Preview 2018: Georgia State Panthers
It was a great year. Now it’s time to start beating the good teams.
That’s how a reboot and a culture change is supposed to work.
Georgia State moved into its new stadium with its new head coach and a renewed energy, and it all went better than anyone could’ve reasonably asked for going 7-5 with the first bowl victory in school history.
Second-year head man Shawn Elliott still has to put his stamp on the program, he still needs time for his recruits to mature, and he has to establish Georgia State as a growing Sun Belt power. 2017 can’t be a one-off, but that comes with starting to beat the teams that can actually play.
Half of the battle in the Sun Belt is not gacking against the miserable teams. Georgia State was one of those teams for a few years, but in 2017, it was able to win six regular season games against six teams that failed to win more than four games.

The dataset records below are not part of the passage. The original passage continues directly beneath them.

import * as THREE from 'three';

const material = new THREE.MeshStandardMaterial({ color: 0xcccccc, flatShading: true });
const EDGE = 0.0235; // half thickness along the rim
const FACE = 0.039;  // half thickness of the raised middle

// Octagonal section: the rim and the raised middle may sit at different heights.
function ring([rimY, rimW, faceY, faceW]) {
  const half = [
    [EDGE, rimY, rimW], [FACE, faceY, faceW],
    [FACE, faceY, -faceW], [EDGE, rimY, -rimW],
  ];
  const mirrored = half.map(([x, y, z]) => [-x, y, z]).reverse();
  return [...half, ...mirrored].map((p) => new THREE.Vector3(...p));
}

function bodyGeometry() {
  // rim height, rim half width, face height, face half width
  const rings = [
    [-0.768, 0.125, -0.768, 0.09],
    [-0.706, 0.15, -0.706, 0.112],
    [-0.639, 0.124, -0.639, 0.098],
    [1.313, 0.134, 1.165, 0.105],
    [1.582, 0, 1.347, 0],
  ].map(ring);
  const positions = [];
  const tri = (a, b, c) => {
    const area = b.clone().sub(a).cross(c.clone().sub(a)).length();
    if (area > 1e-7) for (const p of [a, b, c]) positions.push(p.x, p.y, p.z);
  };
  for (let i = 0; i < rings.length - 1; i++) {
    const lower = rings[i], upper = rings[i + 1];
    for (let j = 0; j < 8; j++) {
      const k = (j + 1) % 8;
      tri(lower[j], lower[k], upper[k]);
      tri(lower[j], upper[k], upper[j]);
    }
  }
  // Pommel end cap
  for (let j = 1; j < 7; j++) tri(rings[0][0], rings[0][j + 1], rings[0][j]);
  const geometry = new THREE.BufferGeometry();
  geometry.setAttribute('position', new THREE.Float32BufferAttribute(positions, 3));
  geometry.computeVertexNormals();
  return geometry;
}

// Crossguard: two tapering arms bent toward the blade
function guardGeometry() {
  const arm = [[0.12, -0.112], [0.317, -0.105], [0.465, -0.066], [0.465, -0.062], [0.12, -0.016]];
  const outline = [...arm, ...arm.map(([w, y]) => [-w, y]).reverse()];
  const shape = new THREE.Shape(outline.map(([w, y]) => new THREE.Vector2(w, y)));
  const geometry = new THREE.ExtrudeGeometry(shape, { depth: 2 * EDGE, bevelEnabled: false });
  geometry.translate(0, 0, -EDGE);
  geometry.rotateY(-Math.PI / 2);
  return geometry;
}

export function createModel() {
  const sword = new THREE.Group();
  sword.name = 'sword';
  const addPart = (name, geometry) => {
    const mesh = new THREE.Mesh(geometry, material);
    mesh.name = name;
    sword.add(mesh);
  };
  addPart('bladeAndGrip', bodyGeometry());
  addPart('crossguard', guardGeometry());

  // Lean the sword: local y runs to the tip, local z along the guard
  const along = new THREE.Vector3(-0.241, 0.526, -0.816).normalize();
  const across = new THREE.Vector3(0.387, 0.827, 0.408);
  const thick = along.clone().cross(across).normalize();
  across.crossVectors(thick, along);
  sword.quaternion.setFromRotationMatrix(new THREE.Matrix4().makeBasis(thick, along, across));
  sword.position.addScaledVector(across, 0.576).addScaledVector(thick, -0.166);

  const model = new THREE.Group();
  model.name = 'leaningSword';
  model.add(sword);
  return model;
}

There might have been a misstep against Tennessee State to open things up, but for the most part, the Panthers did what they needed to do before taking down WKU in the Cure Bowl. Along with the opener, though, they also lost at home to a bad Idaho team – that can’t happen this year with this schedule.
It’s okay to lose to a Penn State last year, and have problems with an NC State this season, but to move forward, there has to be a big win on the road over a Troy, or an Appalachian State, or an Arkansas State.
Elliott and the Panthers established themselves last season, but they have to keep the momentum going now, and be better.
The improvement has to start on the offensive side of the ball. The passing game worked fine, but there wasn’t much of a ground game, and scoring points at times was like pulling teeth.
With a defense that should be good enough to get by – but has some issues of its own coming into the season, like bulk up front and experience in the secondary – the Panthers can’t take that next step by averaging just 20 points per game.
Elliott is always going to be the high-energy type who’s always demanding the positive, and he’s got a chance to turn this into his program and make it amazing.
To be one of the big guys, you have to beat the big guys. Or, at least, one of them.